__Task statement__:
Select from the records below every line that has the word "position" in it.

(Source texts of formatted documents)
******

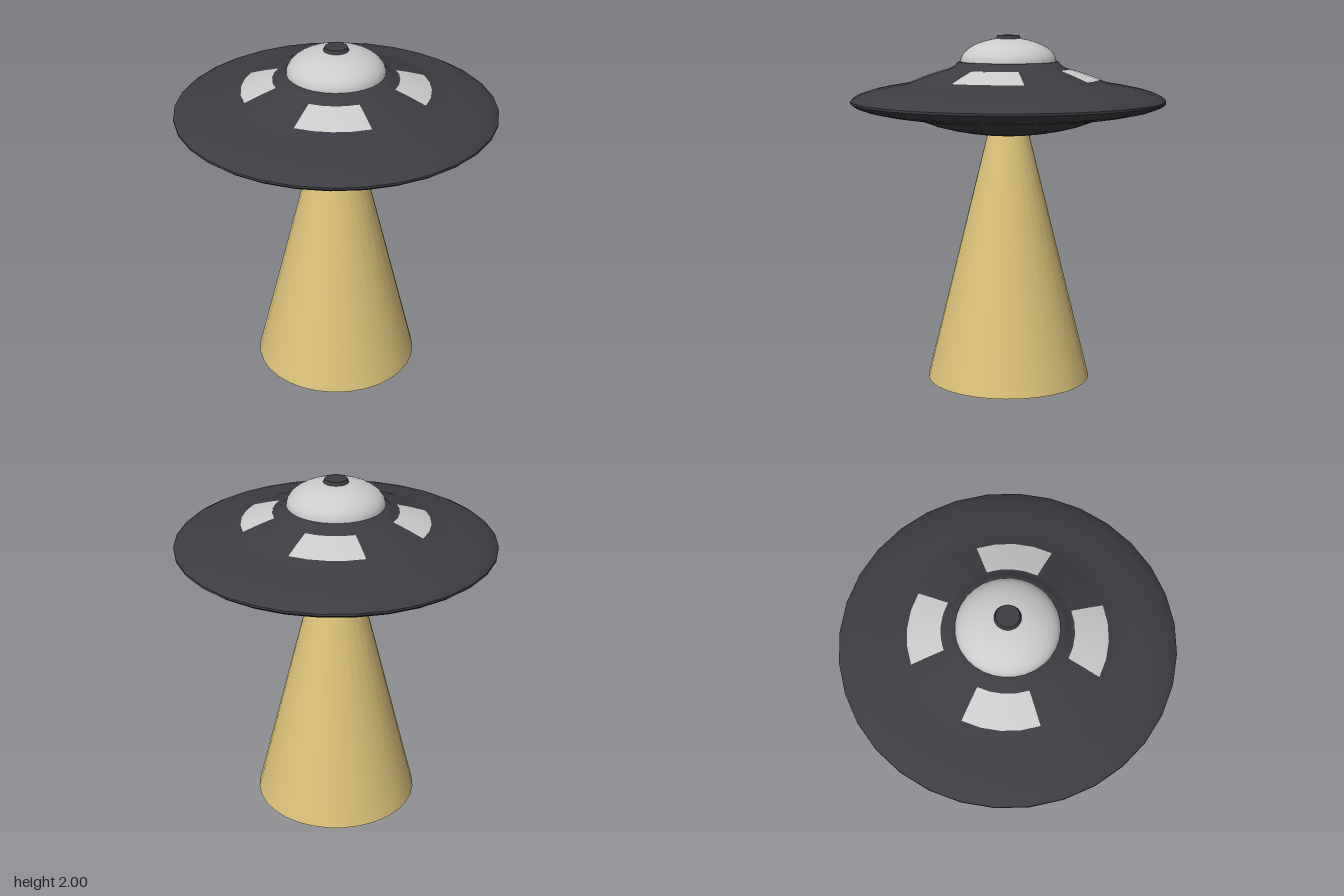
import * as THREE from 'three';

const SIDES = 32;

export function createModel() {
  const model = new THREE.Group();
  const grey = new THREE.MeshStandardMaterial({ color: 0xcccccc });
  const dark = new THREE.MeshStandardMaterial({ color: 0x3c3d42 });
  const gold = new THREE.MeshStandardMaterial({ color: 0xdcc27a, side: THREE.DoubleSide });

  const add = (name, geometry, material, parent = model) => {
    const mesh = new THREE.Mesh(geometry, material);
    mesh.name = name;
    parent.add(mesh);
    return mesh;
  };
  // Profiles run from the bottom axis outward and up, as [radius, height]
  const lathe = (points, sides = SIDES, start = 0, sweep = Math.PI * 2) =>
    new THREE.LatheGeometry(points.map(([r, y]) => new THREE.Vector2(r, y)), sides, start, sweep);

  // Saucer hull, split at its creases
  const saucer = new THREE.Group();
  saucer.name = 'saucer';
  model.add(saucer);
  add('hullUnderside', lathe([
    [0.135, 1.465], [0.15, 1.447], [0.18, 1.441], [0.25, 1.451], [0.33, 1.466], [0.42, 1.489],
    [0.5, 1.518], [0.54, 1.531], [0.6, 1.541], [0.72, 1.559], [0.82, 1.58], [0.88, 1.602], [0.902, 1.62],
  ]), dark, saucer);
  add('hullRim', lathe([[0.902, 1.62], [0.902, 1.632]]), dark, saucer);
  add('hullTop', lathe([
    [0.902, 1.632], [0.885, 1.648], [0.85, 1.667], [0.78, 1.689], [0.7, 1.706], [0.62, 1.719],
    [0.57, 1.73], [0.53, 1.746], [0.44, 1.778], [0.35, 1.806], [0.31, 1.825], [0.285, 1.85], [0.2, 1.852],
  ]), dark, saucer);

  // Four curved windows lying on the upper hull
  for (let i = 0; i < 4; i++) {
    add('window', lathe([[0.53, 1.75], [0.44, 1.782], [0.35, 1.81]],
      4, i * Math.PI / 2 - Math.PI / 8, Math.PI / 4), grey, saucer);
  }

  // Cockpit dome and its cap
  const dome = [];
  for (let i = 0; i <= 12; i++) {
    const a = i / 12 * Math.PI / 2;
    dome.push([0.275 * Math.cos(a), 1.85 + 0.135 * Math.sin(a)]);
  }
  add('dome', lathe(dome), grey, saucer);
  add('domeCap', new THREE.CylinderGeometry(0.062, 0.075, 0.03, SIDES), dark, saucer).position.y = 1.985;

  // Lamp recessed in the underside
  add('beamLamp', lathe([[0, 1.465], [0.138, 1.465]]), grey, saucer);

  // Open conical light beam
  add('beam', new THREE.CylinderGeometry(0.113, 0.475, 1.465, SIDES, 1, true), gold).position.y = 0.7325;

  // Block lifted inside the beam
  add('liftedBlock', new THREE.BoxGeometry(0.54, 0.2, 0.54), grey).position.y = 0.23;

  return model;
}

******

__Written answer__:
  add('domeCap', new THREE.CylinderGeometry(0.062, 0.075, 0.03, SIDES), dark, saucer).position.y = 1.985;
  add('beam', new THREE.CylinderGeometry(0.113, 0.475, 1.465, SIDES, 1, true), gold).position.y = 0.7325;
  add('liftedBlock', new THREE.BoxGeometry(0.54, 0.2, 0.54), grey).position.y = 0.23;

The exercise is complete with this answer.